_Task to complete_.
Every record needs to come back as written, except for the pictures.

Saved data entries
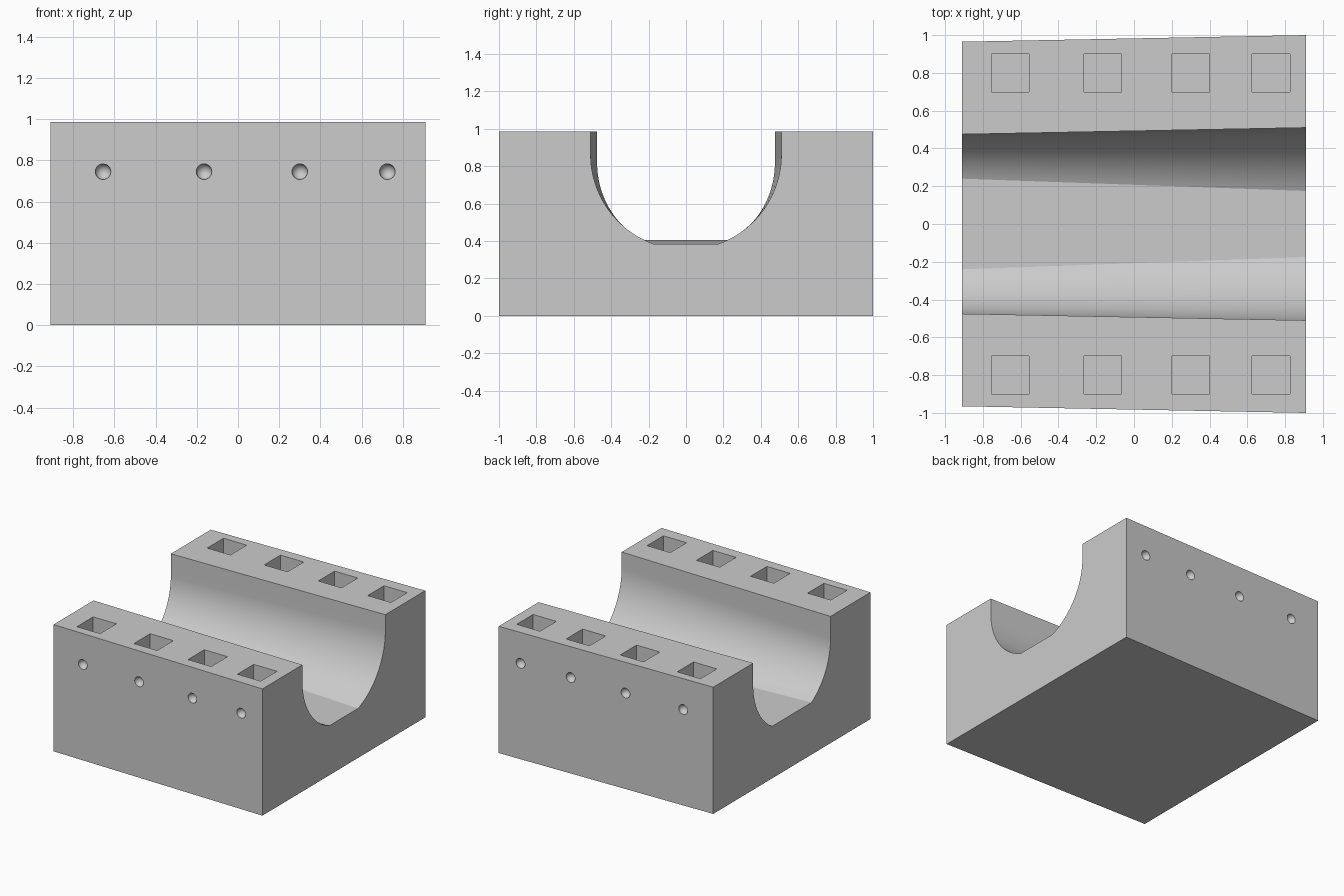
import bpy, bmesh, math
from mathutils import Matrix

cube = bpy.data.objects.get("Cube")
if cube:
    bpy.data.objects.remove(cube, do_unlink=True)

HALF_X, HEIGHT = 0.91, 0.985
ARC_STEPS = 28
STATIONS = (-0.655, -0.165, 0.30, 0.725)

grey = bpy.data.materials.new("plain grey")
grey.use_nodes = True
grey.diffuse_color = (0.6, 0.6, 0.6, 1)
grey.node_tree.nodes["Principled BSDF"].inputs["Base Color"].default_value = (0.6, 0.6, 0.6, 1)


def add_object(name, bm):
    bmesh.ops.recalc_face_normals(bm, faces=bm.faces)
    mesh = bpy.data.meshes.new(name)
    bm.to_mesh(mesh)
    bm.free()
    mesh.materials.append(grey)
    obj = bpy.data.objects.new(name, mesh)
    bpy.context.collection.objects.link(obj)
    return obj


def end_profile(half_width, radius, floor_half, floor_z):
    """Cross-section with a round, flat-bottomed channel."""
    centre_z = floor_z + math.sqrt(radius ** 2 - floor_half ** 2)
    end_angle = math.acos(floor_half / radius)
    half = [(half_width, 0), (half_width, HEIGHT), (radius, HEIGHT)]
    for i in range(ARC_STEPS + 1):
        a = end_angle * i / ARC_STEPS
        half.append((radius * math.cos(a), centre_z - radius * math.sin(a)))
    return half + [(-y, z) for y, z in reversed(half)]


# Tapered block, lofted between its two ends
bm = bmesh.new()
rings = []
for x, profile in ((-HALF_X, end_profile(0.965, 0.475, 0.24, 0.405)),
                   (HALF_X, end_profile(1.0, 0.51, 0.175, 0.385))):
    rings.append([bm.verts.new((x, y, z)) for y, z in profile])
for ring in rings:
    bm.faces.new(ring)
count = len(rings[0])
for i in range(count):
    j = (i + 1) % count
    bm.faces.new((rings[0][i], rings[0][j], rings[1][j], rings[1][i]))
block = add_object("channel_block", bm)

# Square pockets in the top and round dimples in the outer sides
bm = bmesh.new()
for side in (-1, 1):
    for x in STATIONS:
        bmesh.ops.create_cube(bm, size=1, matrix=Matrix.Translation((x, side * 0.8, HEIGHT - 0.1))
                              @ Matrix.Diagonal((0.2, 0.2, 0.4, 1)))
        edge = 0.9825 + 0.0175 * x / HALF_X
        bmesh.ops.create_uvsphere(bm, u_segments=24, v_segments=12, radius=0.038,
                                  matrix=Matrix.Translation((x, side * edge, 0.745)))
cutter = add_object("pocket_cutter", bm)
cutter.hide_render = True

bpy.context.view_layer.objects.active = block
block.select_set(True)
cut = block.modifiers.new("pockets", "BOOLEAN")
cut.operation, cut.solver, cut.object = "DIFFERENCE", "EXACT", cutter
bpy.ops.object.modifier_apply(modifier=cut.name)
bpy.data.objects.remove(cutter, do_unlink=True)

# Smooth channel and dimples, crisp block edges
bpy.ops.object.shade_smooth_by_angle(angle=math.radians(18))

_Problem solution_.
import bpy, bmesh, math
from mathutils import Matrix

cube = bpy.data.objects.get("Cube")
if cube:
    bpy.data.objects.remove(cube, do_unlink=True)

HALF_X, HEIGHT = 0.91, 0.985
ARC_STEPS = 28
STATIONS = (-0.655, -0.165, 0.30, 0.725)

grey = bpy.data.materials.new("plain grey")
grey.use_nodes = True
grey.diffuse_color = (0.6, 0.6, 0.6, 1)
grey.node_tree.nodes["Principled BSDF"].inputs["Base Color"].default_value = (0.6, 0.6, 0.6, 1)


def add_object(name, bm):
    bmesh.ops.recalc_face_normals(bm, faces=bm.faces)
    mesh = bpy.data.meshes.new(name)
    bm.to_mesh(mesh)
    bm.free()
    mesh.materials.append(grey)
    obj = bpy.data.objects.new(name, mesh)
    bpy.context.collection.objects.link(obj)
    return obj


def end_profile(half_width, radius, floor_half, floor_z):
    """Cross-section with a round, flat-bottomed channel."""
    centre_z = floor_z + math.sqrt(radius ** 2 - floor_half ** 2)
    end_angle = math.acos(floor_half / radius)
    half = [(half_width, 0), (half_width, HEIGHT), (radius, HEIGHT)]
    for i in range(ARC_STEPS + 1):
        a = end_angle * i / ARC_STEPS
        half.append((radius * math.cos(a), centre_z - radius * math.sin(a)))
    return half + [(-y, z) for y, z in reversed(half)]


# Tapered block, lofted between its two ends
bm = bmesh.new()
rings = []
for x, profile in ((-HALF_X, end_profile(0.965, 0.475, 0.24, 0.405)),
                   (HALF_X, end_profile(1.0, 0.51, 0.175, 0.385))):
    rings.append([bm.verts.new((x, y, z)) for y, z in profile])
for ring in rings:
    bm.faces.new(ring)
count = len(rings[0])
for i in range(count):
    j = (i + 1) % count
    bm.faces.new((rings[0][i], rings[0][j], rings[1][j], rings[1][i]))
block = add_object("channel_block", bm)

# Square pockets in the top and round dimples in the outer sides
bm = bmesh.new()
for side in (-1, 1):
    for x in STATIONS:
        bmesh.ops.create_cube(bm, size=1, matrix=Matrix.Translation((x, side * 0.8, HEIGHT - 0.1))
                              @ Matrix.Diagonal((0.2, 0.2, 0.4, 1)))
        edge = 0.9825 + 0.0175 * x / HALF_X
        bmesh.ops.create_uvsphere(bm, u_segments=24, v_segments=12, radius=0.038,
                                  matrix=Matrix.Translation((x, side * edge, 0.745)))
cutter = add_object("pocket_cutter", bm)
cutter.hide_render = True

bpy.context.view_layer.objects.active = block
block.select_set(True)
cut = block.modifiers.new("pockets", "BOOLEAN")
cut.operation, cut.solver, cut.object = "DIFFERENCE", "EXACT", cutter
bpy.ops.object.modifier_apply(modifier=cut.name)
bpy.data.objects.remove(cutter, do_unlink=True)

# Smooth channel and dimples, crisp block edges
bpy.ops.object.shade_smooth_by_angle(angle=math.radians(18))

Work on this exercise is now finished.